(b) Administration of the enrollment process. (1) The employing office will set up a method for accepting applications for enrollment, informing the former spouse what documents to submit and where to submit them for an eligibility determination, and collecting premium payments. The method will include procedures for verifying the eligibility requirements under Ãµ 890.803(a) (1) and (2). The employing office must obtain OPM documentation that the former spouse meets the additional requirement under Ãµ 890.803(a)(3)(i), (ii) or (iii).
(2) The employing office will send the former spouse notice, in writing, of its decision when an employing office informs a former spouse of his or her eligibility to enroll, it will identify the documents on which it based its decision and will include a premium payment schedule and statement of the requirements for continued enrollment under Ãµ 890.803. If the former spouse does not qualify for health benefits coverage, the employing office must give the former spouse a reconsideration right under Ãµ 890.1O4.

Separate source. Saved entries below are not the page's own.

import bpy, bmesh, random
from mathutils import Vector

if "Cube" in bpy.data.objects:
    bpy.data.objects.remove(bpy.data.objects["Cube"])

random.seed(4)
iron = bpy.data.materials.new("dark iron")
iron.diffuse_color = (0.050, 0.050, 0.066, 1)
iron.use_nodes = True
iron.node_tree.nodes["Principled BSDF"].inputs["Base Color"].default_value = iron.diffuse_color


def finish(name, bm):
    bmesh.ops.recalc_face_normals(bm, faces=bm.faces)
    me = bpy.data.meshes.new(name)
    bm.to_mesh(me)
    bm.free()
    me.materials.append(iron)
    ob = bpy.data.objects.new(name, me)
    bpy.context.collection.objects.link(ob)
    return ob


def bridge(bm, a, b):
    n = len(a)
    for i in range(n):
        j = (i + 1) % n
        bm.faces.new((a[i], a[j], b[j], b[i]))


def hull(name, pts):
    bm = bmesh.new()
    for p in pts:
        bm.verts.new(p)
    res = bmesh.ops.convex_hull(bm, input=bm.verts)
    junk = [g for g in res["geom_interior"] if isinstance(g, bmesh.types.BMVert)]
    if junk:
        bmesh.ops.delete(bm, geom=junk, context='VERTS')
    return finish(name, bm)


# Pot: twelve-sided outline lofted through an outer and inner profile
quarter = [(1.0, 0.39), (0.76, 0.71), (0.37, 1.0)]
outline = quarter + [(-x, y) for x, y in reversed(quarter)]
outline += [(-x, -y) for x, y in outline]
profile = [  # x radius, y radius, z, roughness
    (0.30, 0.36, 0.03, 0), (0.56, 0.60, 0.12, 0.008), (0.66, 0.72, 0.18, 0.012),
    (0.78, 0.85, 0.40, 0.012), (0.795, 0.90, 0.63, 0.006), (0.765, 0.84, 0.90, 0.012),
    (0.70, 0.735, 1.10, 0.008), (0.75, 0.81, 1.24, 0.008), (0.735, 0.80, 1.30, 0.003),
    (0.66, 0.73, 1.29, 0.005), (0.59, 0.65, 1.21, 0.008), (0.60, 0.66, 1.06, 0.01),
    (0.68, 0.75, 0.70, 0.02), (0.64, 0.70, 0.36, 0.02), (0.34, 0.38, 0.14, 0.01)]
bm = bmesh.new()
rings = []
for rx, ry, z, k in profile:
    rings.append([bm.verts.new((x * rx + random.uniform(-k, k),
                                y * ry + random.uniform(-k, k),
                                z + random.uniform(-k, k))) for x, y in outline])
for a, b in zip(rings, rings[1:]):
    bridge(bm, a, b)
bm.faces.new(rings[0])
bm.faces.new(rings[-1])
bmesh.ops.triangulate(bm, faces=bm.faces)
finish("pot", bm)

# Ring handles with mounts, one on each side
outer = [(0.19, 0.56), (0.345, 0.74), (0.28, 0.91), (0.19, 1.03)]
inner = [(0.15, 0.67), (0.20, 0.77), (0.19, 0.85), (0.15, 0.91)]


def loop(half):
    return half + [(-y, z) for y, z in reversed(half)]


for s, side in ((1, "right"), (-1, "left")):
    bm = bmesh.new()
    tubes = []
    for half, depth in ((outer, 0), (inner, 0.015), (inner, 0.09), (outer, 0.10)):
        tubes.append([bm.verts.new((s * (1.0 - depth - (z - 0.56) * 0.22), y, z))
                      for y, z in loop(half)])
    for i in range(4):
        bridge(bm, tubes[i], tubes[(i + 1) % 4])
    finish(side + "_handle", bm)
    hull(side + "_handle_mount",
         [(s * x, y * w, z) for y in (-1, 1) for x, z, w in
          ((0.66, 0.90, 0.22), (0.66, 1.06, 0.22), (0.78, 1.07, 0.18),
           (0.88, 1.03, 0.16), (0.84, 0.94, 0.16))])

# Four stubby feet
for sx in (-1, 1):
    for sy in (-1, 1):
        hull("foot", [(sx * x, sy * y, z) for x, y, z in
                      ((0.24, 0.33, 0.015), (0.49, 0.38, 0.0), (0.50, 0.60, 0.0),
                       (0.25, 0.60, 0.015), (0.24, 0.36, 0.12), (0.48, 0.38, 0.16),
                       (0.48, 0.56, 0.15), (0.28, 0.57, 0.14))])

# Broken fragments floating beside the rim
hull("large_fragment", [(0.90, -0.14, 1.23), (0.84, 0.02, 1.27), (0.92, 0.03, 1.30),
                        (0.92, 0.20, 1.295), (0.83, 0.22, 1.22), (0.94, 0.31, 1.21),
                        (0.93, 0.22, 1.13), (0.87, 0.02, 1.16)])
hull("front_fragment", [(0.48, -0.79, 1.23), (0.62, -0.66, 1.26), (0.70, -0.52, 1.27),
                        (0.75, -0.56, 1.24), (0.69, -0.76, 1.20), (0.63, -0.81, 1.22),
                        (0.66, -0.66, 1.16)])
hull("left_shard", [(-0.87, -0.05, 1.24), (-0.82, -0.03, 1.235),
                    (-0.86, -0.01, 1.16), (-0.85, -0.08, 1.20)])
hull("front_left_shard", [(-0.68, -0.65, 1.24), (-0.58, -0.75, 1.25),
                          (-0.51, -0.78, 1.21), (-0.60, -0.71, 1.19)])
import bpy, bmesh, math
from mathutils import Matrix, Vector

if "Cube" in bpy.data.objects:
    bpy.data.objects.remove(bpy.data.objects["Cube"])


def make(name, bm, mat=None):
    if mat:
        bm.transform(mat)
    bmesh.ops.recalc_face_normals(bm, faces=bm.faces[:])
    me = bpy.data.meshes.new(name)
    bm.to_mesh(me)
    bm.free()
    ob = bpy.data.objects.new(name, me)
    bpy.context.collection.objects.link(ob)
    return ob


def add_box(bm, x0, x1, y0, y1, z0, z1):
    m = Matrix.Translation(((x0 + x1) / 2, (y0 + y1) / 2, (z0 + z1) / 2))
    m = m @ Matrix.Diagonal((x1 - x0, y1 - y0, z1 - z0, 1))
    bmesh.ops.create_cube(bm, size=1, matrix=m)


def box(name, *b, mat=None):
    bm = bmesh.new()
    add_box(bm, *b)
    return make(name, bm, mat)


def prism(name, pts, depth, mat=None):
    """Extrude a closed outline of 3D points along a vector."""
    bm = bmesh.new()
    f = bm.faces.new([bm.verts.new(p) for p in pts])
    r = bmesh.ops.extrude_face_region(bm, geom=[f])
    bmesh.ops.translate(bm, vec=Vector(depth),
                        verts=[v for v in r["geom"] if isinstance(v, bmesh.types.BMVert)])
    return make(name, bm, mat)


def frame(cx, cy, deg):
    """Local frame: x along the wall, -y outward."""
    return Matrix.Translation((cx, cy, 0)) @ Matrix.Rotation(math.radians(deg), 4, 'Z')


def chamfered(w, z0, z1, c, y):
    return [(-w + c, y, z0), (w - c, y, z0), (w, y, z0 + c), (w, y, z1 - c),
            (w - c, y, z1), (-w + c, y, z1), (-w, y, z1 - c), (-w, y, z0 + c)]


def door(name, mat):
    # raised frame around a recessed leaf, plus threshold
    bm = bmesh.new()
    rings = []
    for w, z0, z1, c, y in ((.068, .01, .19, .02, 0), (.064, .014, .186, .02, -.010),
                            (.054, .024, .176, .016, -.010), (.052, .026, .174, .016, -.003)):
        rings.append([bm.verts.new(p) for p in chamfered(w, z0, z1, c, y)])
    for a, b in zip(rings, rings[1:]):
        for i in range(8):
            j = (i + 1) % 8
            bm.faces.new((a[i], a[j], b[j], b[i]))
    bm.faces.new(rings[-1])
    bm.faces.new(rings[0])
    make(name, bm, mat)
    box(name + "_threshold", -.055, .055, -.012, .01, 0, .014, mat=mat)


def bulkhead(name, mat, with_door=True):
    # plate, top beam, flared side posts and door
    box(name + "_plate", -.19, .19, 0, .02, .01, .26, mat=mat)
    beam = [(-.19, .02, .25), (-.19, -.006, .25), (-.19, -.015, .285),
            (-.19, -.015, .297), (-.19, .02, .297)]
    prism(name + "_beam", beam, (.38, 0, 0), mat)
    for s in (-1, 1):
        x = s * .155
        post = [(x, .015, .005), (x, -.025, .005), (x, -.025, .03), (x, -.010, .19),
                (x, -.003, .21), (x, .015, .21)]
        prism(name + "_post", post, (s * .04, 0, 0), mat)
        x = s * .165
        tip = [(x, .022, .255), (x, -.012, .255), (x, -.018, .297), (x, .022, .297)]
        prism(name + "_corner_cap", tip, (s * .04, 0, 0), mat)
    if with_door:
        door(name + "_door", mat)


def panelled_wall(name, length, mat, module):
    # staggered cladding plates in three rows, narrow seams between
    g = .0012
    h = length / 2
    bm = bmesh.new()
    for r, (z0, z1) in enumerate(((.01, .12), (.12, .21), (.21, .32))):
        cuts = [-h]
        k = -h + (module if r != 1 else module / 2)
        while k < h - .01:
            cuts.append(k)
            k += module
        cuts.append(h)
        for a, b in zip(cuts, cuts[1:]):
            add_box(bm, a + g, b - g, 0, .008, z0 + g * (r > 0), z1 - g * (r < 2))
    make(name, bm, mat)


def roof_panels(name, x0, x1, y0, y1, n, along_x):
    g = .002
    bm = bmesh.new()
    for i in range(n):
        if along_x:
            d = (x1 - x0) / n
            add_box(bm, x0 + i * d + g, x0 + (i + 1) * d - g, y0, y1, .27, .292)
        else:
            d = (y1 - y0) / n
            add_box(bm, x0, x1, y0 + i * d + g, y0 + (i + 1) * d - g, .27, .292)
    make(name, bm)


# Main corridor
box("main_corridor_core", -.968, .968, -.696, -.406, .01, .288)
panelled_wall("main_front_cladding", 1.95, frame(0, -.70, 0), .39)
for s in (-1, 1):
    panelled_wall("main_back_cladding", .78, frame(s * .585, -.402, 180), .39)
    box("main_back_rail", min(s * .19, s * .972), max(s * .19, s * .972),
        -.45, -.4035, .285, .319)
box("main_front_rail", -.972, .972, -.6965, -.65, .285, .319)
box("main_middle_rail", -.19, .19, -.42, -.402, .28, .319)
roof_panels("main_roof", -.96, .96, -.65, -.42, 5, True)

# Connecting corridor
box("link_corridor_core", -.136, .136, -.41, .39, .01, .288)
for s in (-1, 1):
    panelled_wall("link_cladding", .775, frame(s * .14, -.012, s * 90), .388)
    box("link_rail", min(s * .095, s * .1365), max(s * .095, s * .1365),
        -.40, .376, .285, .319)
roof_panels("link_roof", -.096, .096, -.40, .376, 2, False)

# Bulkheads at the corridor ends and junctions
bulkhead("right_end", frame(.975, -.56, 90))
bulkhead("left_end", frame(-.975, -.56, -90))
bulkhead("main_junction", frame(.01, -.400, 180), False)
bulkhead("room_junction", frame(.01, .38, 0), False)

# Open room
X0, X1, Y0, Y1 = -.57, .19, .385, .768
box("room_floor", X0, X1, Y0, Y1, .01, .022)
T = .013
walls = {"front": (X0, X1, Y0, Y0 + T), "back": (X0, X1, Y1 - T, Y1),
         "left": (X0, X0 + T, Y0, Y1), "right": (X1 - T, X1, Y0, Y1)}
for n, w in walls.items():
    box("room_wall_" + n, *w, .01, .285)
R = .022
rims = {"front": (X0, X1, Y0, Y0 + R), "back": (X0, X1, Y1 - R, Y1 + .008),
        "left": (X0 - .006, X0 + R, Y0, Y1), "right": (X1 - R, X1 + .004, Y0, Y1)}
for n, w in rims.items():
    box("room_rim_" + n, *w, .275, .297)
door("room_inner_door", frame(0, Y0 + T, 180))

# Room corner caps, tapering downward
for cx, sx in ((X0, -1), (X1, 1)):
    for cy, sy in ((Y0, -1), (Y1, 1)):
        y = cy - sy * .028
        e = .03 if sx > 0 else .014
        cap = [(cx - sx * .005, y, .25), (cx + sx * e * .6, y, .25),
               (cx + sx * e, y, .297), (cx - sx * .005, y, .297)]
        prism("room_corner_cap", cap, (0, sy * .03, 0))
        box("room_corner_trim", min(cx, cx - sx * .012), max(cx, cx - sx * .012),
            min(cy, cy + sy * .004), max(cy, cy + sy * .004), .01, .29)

(3) The employing office will maintain a health benefits file for the former spouse as a file separate from the personnel records of the employee or former employee.
(4) The former spouse will be required to certify that he or she meets the requirements listed in Ãµ 890.803 and that he or she will notify the employing office within 31 days of an event that results in failure to meet one or more of the requirements.
(c) Qualifying court order. Subject to a 31-day extension period for conversion, the duration of health benefits coverage will coincide with any period specified in the qualifying court order providing for an annuity. A court order not meeting the requirements under
Ãµ 831.1704 will not be used to establish or continue entitlement to a former spouse's health benefits coverage.
(d) Premium payments. (1) The former spouse must remit to the employing office the full subscription charge for the enrollment for every pay period during which the enrollment continues, exclusive of the 31-day temporary extension of coverage for conversion provided in ÃµÃµ 890.401 and 890.807(a)(2). Payment must be made in accordance with a schedule established by the employing office [see Ãµ 890.101(a)(9)]. If the employing office does not receive payment by the date due, the employing office will notify the former spouse by certified mail return receipt requested that continuation of coverage rests upon payment being made within 15 days (45 days for former spouses residing overseas) after receipt of the notice. The enrollment of an individual who fails to remit payment within the specified time frame will be terminated.
(2) The employing office will submit all premium payments collected from former spouses along with Its regular health benefits payments to OPM. The full subscription charge for former spouses will be classified as "withholdings" and included in the "Withholdings" section of the Standard Form 2812, Journal Voucher and Report of Withholdings and Contributions For Health Benefits, Group Life Insurance, and Civil Service Retirement.
(e) Withholding from annuity. The retirement system acting as employing office for a former spouse will establish a method for withholding the full subscription charge from the former spouse's annuity check. When the annuity is insufficient to cover the full amount of health benefits premium due, the retirement system will notify the former spouse of the opportunity to register to be enrolled in another plan as provided by Ãµ 890.3O1(q) or to make direct payment of the full premium directly to the retirement system.
[FR Doc. 86-9420 Filed 4-25-86;8:45 am]
BILLING CODE 6325-01-M